Document images with source code
'''

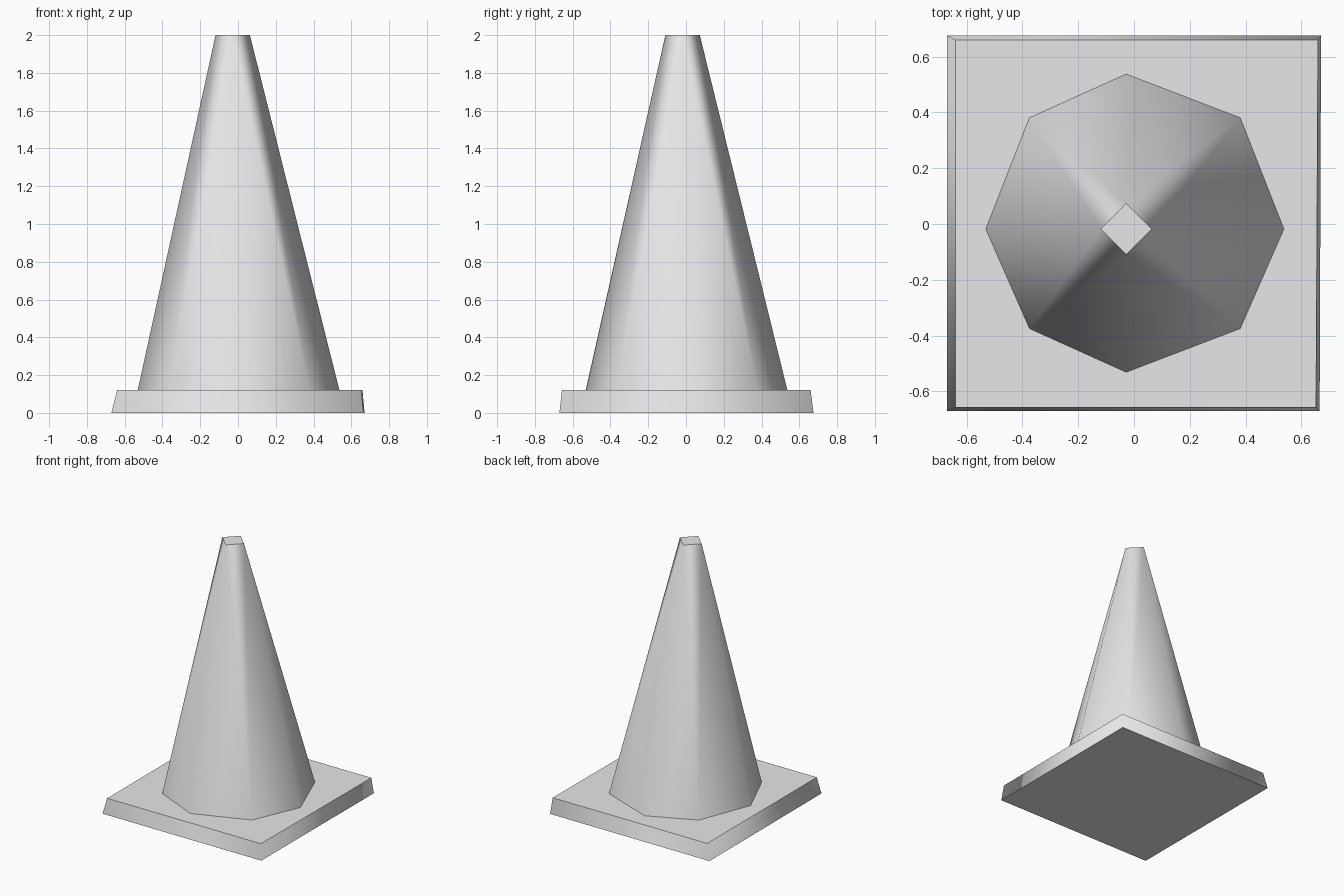
import bpy
import bmesh
import math

cube = bpy.data.objects.get("Cube")
if cube:
    bpy.data.objects.remove(cube, do_unlink=True)

grey = bpy.data.materials.new("plain grey")
grey.use_nodes = True
grey.diffuse_color = (0.8, 0.8, 0.8, 1)
grey.node_tree.nodes["Principled BSDF"].inputs["Base Color"].default_value = (0.8, 0.8, 0.8, 1)


def solid(name, bottom, top, z0, z1):
    """Hull of two outlines: smooth walls, flat caps with sharp rims."""
    bm = bmesh.new()
    for outline, z in ((bottom, z0), (top, z1)):
        for x, y in outline:
            bm.verts.new((x, y, z))
    bmesh.ops.convex_hull(bm, input=bm.verts[:])
    bmesh.ops.recalc_face_normals(bm, faces=bm.faces[:])
    # Merge each cap into one face
    for sign in (-1, 1):
        cap = [f for f in bm.faces if f.normal.z * sign > 0.99]
        if len(cap) > 1:
            bmesh.ops.dissolve_faces(bm, faces=cap)
    bm.normal_update()
    for f in bm.faces:
        f.smooth = abs(f.normal.z) < 0.99
    for e in bm.edges:
        e.smooth = len({f.smooth for f in e.link_faces}) == 1
    mesh = bpy.data.meshes.new(name)
    bm.to_mesh(mesh)
    bm.free()
    mesh.materials.append(grey)
    obj = bpy.data.objects.new(name, mesh)
    bpy.context.collection.objects.link(obj)
    return obj


def ring(count, radius, cx, cy):
    step = math.tau / count
    return [(cx + radius * math.cos(i * step), cy + radius * math.sin(i * step))
            for i in range(count)]


# Slightly uneven square base plate
solid("base_plate",
      [(-0.67, -0.67), (0.665, -0.67), (0.67, 0.675), (-0.67, 0.675)],
      [(-0.64, -0.657), (0.652, -0.657), (0.659, 0.66), (-0.64, 0.66)],
      0, 0.12)

# Eight-sided foot tapering to an off-centre four-sided tip
foot = ring(8, 0.534, 0.003, 0.003)
foot = [(-0.028 if abs(x) < 0.1 else x, -0.018 if abs(y) < 0.1 else y) for x, y in foot]
solid("cone_body", foot, ring(4, 0.091, -0.028, -0.018), 0.12, 2)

'''

**ACTIVITY**
Scan the records above for the string "foot", then select every line that holds it.

**SOLUTION FOR THIS TASK**
# Eight-sided foot tapering to an off-centre four-sided tip
foot = ring(8, 0.534, 0.003, 0.003)
foot = [(-0.028 if abs(x) < 0.1 else x, -0.018 if abs(y) < 0.1 else y) for x, y in foot]
solid("cone_body", foot, ring(4, 0.091, -0.028, -0.018), 0.12, 2)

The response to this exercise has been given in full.